## [Task prompt]
Repeat the entries without change, omitting the pictures.

## [Information]
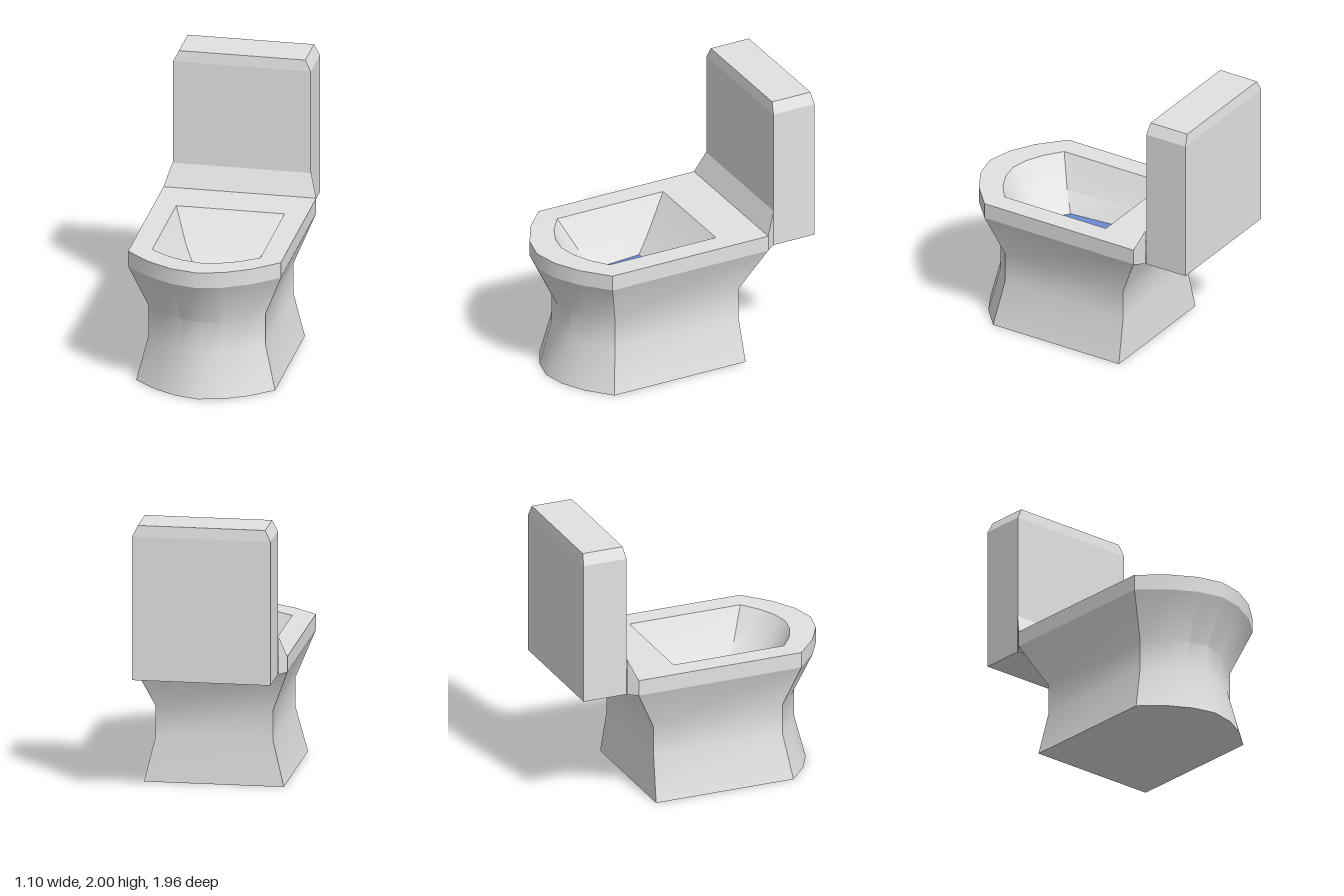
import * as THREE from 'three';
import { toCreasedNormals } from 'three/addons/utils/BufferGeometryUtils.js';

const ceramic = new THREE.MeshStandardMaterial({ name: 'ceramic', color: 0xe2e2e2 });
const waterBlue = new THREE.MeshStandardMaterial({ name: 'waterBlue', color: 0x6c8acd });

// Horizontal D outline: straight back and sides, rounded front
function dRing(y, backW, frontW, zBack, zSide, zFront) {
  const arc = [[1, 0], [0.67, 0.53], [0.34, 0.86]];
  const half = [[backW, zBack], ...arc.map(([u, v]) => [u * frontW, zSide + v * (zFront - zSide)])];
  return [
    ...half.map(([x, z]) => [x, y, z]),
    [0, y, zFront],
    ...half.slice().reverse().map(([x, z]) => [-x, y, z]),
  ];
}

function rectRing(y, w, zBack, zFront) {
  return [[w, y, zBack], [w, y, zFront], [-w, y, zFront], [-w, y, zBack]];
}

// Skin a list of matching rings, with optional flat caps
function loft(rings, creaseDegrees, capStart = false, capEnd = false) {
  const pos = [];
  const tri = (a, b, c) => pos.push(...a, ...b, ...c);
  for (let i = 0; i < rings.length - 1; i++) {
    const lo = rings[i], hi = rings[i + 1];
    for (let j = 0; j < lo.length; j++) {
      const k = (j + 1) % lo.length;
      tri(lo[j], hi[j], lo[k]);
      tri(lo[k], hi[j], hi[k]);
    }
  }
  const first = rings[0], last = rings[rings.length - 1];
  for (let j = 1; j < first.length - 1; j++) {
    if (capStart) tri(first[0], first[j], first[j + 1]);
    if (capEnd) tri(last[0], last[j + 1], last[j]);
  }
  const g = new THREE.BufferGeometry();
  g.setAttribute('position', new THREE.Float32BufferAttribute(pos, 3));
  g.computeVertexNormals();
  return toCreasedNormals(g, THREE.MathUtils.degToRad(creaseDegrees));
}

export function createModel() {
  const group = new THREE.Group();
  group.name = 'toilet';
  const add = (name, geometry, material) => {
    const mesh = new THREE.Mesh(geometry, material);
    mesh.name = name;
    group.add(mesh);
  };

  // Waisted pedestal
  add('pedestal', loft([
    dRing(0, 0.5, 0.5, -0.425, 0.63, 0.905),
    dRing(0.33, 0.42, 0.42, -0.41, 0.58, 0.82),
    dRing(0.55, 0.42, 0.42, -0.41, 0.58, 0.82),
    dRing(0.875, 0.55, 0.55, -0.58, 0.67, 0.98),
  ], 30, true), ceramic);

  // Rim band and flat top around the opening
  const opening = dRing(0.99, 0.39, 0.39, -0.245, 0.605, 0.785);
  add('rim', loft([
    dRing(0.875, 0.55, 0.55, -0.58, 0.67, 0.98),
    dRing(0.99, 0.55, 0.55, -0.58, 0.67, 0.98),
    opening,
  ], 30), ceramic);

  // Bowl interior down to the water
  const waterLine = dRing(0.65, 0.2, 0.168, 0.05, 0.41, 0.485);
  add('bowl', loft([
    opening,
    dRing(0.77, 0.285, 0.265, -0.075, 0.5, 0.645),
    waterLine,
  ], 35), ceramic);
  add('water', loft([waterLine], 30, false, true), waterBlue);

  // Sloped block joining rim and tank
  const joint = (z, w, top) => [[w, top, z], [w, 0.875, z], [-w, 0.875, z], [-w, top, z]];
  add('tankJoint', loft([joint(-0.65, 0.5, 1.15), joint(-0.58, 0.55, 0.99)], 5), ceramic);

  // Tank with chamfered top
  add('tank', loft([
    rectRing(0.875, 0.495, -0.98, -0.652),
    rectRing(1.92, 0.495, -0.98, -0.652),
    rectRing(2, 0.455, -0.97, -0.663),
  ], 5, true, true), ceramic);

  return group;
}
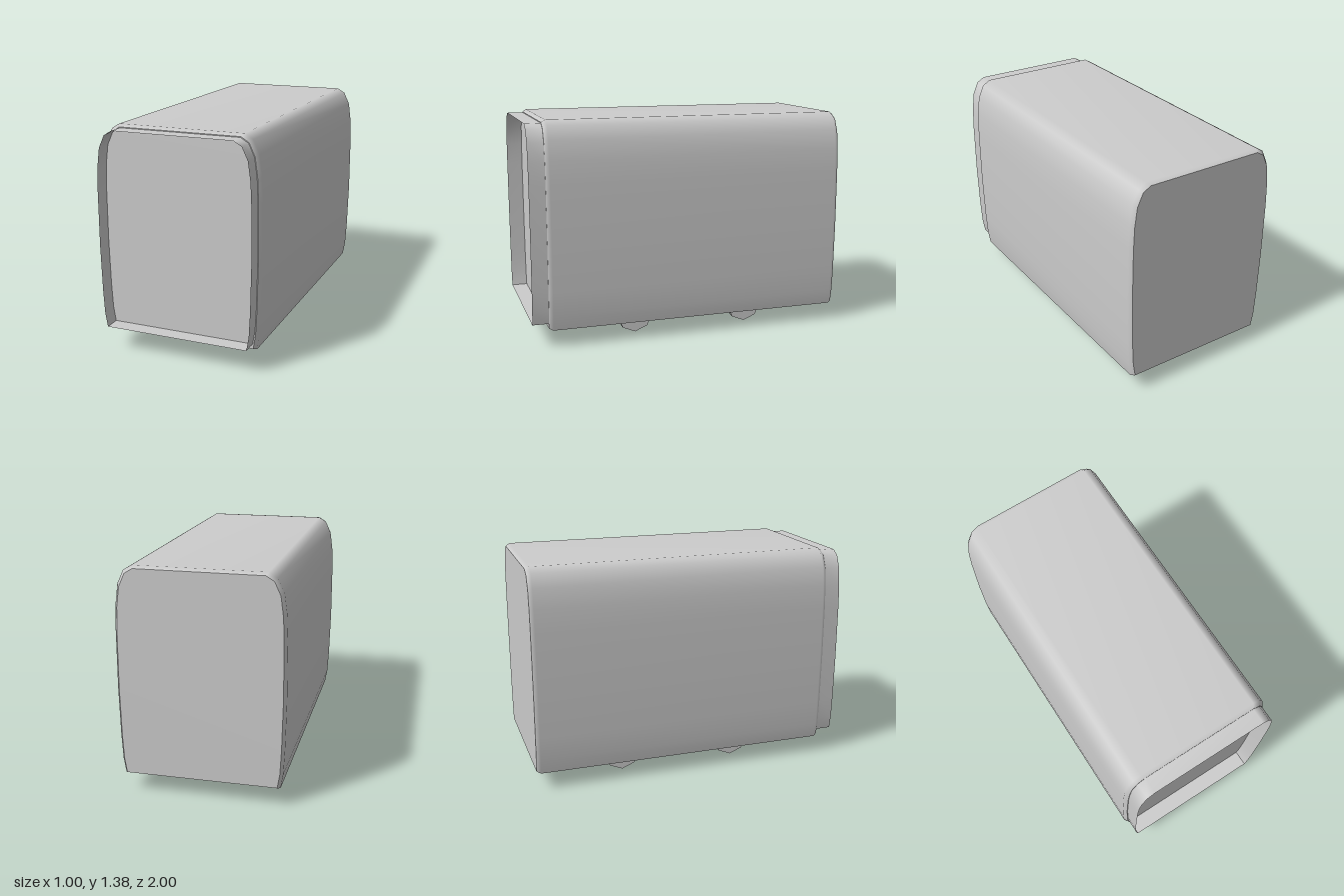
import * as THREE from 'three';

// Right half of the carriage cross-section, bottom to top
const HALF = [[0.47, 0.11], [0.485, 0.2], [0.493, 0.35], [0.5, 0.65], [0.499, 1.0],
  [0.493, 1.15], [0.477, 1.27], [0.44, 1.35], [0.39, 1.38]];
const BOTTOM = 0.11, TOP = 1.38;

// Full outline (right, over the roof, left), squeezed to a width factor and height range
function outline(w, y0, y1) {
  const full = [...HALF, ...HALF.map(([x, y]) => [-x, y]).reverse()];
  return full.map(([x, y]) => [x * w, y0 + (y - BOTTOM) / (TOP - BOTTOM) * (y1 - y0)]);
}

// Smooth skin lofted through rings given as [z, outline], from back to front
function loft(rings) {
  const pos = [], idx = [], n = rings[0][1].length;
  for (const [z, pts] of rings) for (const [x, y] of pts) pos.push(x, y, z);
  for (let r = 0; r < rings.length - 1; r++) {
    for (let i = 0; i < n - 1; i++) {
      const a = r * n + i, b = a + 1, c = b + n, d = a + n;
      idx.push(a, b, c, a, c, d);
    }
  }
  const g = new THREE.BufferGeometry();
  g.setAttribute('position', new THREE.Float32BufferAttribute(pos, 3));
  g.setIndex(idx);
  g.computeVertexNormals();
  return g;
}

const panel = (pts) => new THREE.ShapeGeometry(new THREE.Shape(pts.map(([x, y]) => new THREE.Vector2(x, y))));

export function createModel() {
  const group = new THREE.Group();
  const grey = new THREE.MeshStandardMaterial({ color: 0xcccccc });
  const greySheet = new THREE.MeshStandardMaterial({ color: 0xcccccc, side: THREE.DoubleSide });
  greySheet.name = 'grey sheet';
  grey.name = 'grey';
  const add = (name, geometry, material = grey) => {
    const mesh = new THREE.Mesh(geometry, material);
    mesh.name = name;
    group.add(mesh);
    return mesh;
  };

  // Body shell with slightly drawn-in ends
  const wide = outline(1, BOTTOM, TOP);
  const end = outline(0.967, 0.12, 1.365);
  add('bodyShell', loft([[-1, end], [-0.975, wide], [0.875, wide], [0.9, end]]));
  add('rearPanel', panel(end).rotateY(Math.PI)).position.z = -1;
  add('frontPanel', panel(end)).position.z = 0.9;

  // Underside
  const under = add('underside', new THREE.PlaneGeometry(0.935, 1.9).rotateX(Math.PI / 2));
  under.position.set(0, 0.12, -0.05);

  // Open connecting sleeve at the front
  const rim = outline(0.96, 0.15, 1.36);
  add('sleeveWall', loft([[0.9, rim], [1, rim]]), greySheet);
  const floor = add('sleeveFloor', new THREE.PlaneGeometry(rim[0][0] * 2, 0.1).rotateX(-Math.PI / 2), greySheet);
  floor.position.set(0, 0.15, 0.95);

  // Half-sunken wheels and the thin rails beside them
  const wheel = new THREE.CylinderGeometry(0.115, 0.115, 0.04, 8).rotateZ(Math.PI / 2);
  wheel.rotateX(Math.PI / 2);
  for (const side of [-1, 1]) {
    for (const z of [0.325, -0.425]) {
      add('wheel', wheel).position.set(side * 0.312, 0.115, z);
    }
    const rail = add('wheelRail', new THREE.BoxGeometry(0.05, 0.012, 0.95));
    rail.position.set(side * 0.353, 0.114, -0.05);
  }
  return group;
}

## [Exercise answer]
import * as THREE from 'three';
import { toCreasedNormals } from 'three/addons/utils/BufferGeometryUtils.js';

const ceramic = new THREE.MeshStandardMaterial({ name: 'ceramic', color: 0xe2e2e2 });
const waterBlue = new THREE.MeshStandardMaterial({ name: 'waterBlue', color: 0x6c8acd });

// Horizontal D outline: straight back and sides, rounded front
function dRing(y, backW, frontW, zBack, zSide, zFront) {
  const arc = [[1, 0], [0.67, 0.53], [0.34, 0.86]];
  const half = [[backW, zBack], ...arc.map(([u, v]) => [u * frontW, zSide + v * (zFront - zSide)])];
  return [
    ...half.map(([x, z]) => [x, y, z]),
    [0, y, zFront],
    ...half.slice().reverse().map(([x, z]) => [-x, y, z]),
  ];
}

function rectRing(y, w, zBack, zFront) {
  return [[w, y, zBack], [w, y, zFront], [-w, y, zFront], [-w, y, zBack]];
}

// Skin a list of matching rings, with optional flat caps
function loft(rings, creaseDegrees, capStart = false, capEnd = false) {
  const pos = [];
  const tri = (a, b, c) => pos.push(...a, ...b, ...c);
  for (let i = 0; i < rings.length - 1; i++) {
    const lo = rings[i], hi = rings[i + 1];
    for (let j = 0; j < lo.length; j++) {
      const k = (j + 1) % lo.length;
      tri(lo[j], hi[j], lo[k]);
      tri(lo[k], hi[j], hi[k]);
    }
  }
  const first = rings[0], last = rings[rings.length - 1];
  for (let j = 1; j < first.length - 1; j++) {
    if (capStart) tri(first[0], first[j], first[j + 1]);
    if (capEnd) tri(last[0], last[j + 1], last[j]);
  }
  const g = new THREE.BufferGeometry();
  g.setAttribute('position', new THREE.Float32BufferAttribute(pos, 3));
  g.computeVertexNormals();
  return toCreasedNormals(g, THREE.MathUtils.degToRad(creaseDegrees));
}

export function createModel() {
  const group = new THREE.Group();
  group.name = 'toilet';
  const add = (name, geometry, material) => {
    const mesh = new THREE.Mesh(geometry, material);
    mesh.name = name;
    group.add(mesh);
  };

  // Waisted pedestal
  add('pedestal', loft([
    dRing(0, 0.5, 0.5, -0.425, 0.63, 0.905),
    dRing(0.33, 0.42, 0.42, -0.41, 0.58, 0.82),
    dRing(0.55, 0.42, 0.42, -0.41, 0.58, 0.82),
    dRing(0.875, 0.55, 0.55, -0.58, 0.67, 0.98),
  ], 30, true), ceramic);

  // Rim band and flat top around the opening
  const opening = dRing(0.99, 0.39, 0.39, -0.245, 0.605, 0.785);
  add('rim', loft([
    dRing(0.875, 0.55, 0.55, -0.58, 0.67, 0.98),
    dRing(0.99, 0.55, 0.55, -0.58, 0.67, 0.98),
    opening,
  ], 30), ceramic);

  // Bowl interior down to the water
  const waterLine = dRing(0.65, 0.2, 0.168, 0.05, 0.41, 0.485);
  add('bowl', loft([
    opening,
    dRing(0.77, 0.285, 0.265, -0.075, 0.5, 0.645),
    waterLine,
  ], 35), ceramic);
  add('water', loft([waterLine], 30, false, true), waterBlue);

  // Sloped block joining rim and tank
  const joint = (z, w, top) => [[w, top, z], [w, 0.875, z], [-w, 0.875, z], [-w, top, z]];
  add('tankJoint', loft([joint(-0.65, 0.5, 1.15), joint(-0.58, 0.55, 0.99)], 5), ceramic);

  // Tank with chamfered top
  add('tank', loft([
    rectRing(0.875, 0.495, -0.98, -0.652),
    rectRing(1.92, 0.495, -0.98, -0.652),
    rectRing(2, 0.455, -0.97, -0.663),
  ], 5, true, true), ceramic);

  return group;
}
import * as THREE from 'three';

// Right half of the carriage cross-section, bottom to top
const HALF = [[0.47, 0.11], [0.485, 0.2], [0.493, 0.35], [0.5, 0.65], [0.499, 1.0],
  [0.493, 1.15], [0.477, 1.27], [0.44, 1.35], [0.39, 1.38]];
const BOTTOM = 0.11, TOP = 1.38;

// Full outline (right, over the roof, left), squeezed to a width factor and height range
function outline(w, y0, y1) {
  const full = [...HALF, ...HALF.map(([x, y]) => [-x, y]).reverse()];
  return full.map(([x, y]) => [x * w, y0 + (y - BOTTOM) / (TOP - BOTTOM) * (y1 - y0)]);
}

// Smooth skin lofted through rings given as [z, outline], from back to front
function loft(rings) {
  const pos = [], idx = [], n = rings[0][1].length;
  for (const [z, pts] of rings) for (const [x, y] of pts) pos.push(x, y, z);
  for (let r = 0; r < rings.length - 1; r++) {
    for (let i = 0; i < n - 1; i++) {
      const a = r * n + i, b = a + 1, c = b + n, d = a + n;
      idx.push(a, b, c, a, c, d);
    }
  }
  const g = new THREE.BufferGeometry();
  g.setAttribute('position', new THREE.Float32BufferAttribute(pos, 3));
  g.setIndex(idx);
  g.computeVertexNormals();
  return g;
}

const panel = (pts) => new THREE.ShapeGeometry(new THREE.Shape(pts.map(([x, y]) => new THREE.Vector2(x, y))));

export function createModel() {
  const group = new THREE.Group();
  const grey = new THREE.MeshStandardMaterial({ color: 0xcccccc });
  const greySheet = new THREE.MeshStandardMaterial({ color: 0xcccccc, side: THREE.DoubleSide });
  greySheet.name = 'grey sheet';
  grey.name = 'grey';
  const add = (name, geometry, material = grey) => {
    const mesh = new THREE.Mesh(geometry, material);
    mesh.name = name;
    group.add(mesh);
    return mesh;
  };

  // Body shell with slightly drawn-in ends
  const wide = outline(1, BOTTOM, TOP);
  const end = outline(0.967, 0.12, 1.365);
  add('bodyShell', loft([[-1, end], [-0.975, wide], [0.875, wide], [0.9, end]]));
  add('rearPanel', panel(end).rotateY(Math.PI)).position.z = -1;
  add('frontPanel', panel(end)).position.z = 0.9;

  // Underside
  const under = add('underside', new THREE.PlaneGeometry(0.935, 1.9).rotateX(Math.PI / 2));
  under.position.set(0, 0.12, -0.05);

  // Open connecting sleeve at the front
  const rim = outline(0.96, 0.15, 1.36);
  add('sleeveWall', loft([[0.9, rim], [1, rim]]), greySheet);
  const floor = add('sleeveFloor', new THREE.PlaneGeometry(rim[0][0] * 2, 0.1).rotateX(-Math.PI / 2), greySheet);
  floor.position.set(0, 0.15, 0.95);

  // Half-sunken wheels and the thin rails beside them
  const wheel = new THREE.CylinderGeometry(0.115, 0.115, 0.04, 8).rotateZ(Math.PI / 2);
  wheel.rotateX(Math.PI / 2);
  for (const side of [-1, 1]) {
    for (const z of [0.325, -0.425]) {
      add('wheel', wheel).position.set(side * 0.312, 0.115, z);
    }
    const rail = add('wheelRail', new THREE.BoxGeometry(0.05, 0.012, 0.95));
    rail.position.set(side * 0.353, 0.114, -0.05);
  }
  return group;
}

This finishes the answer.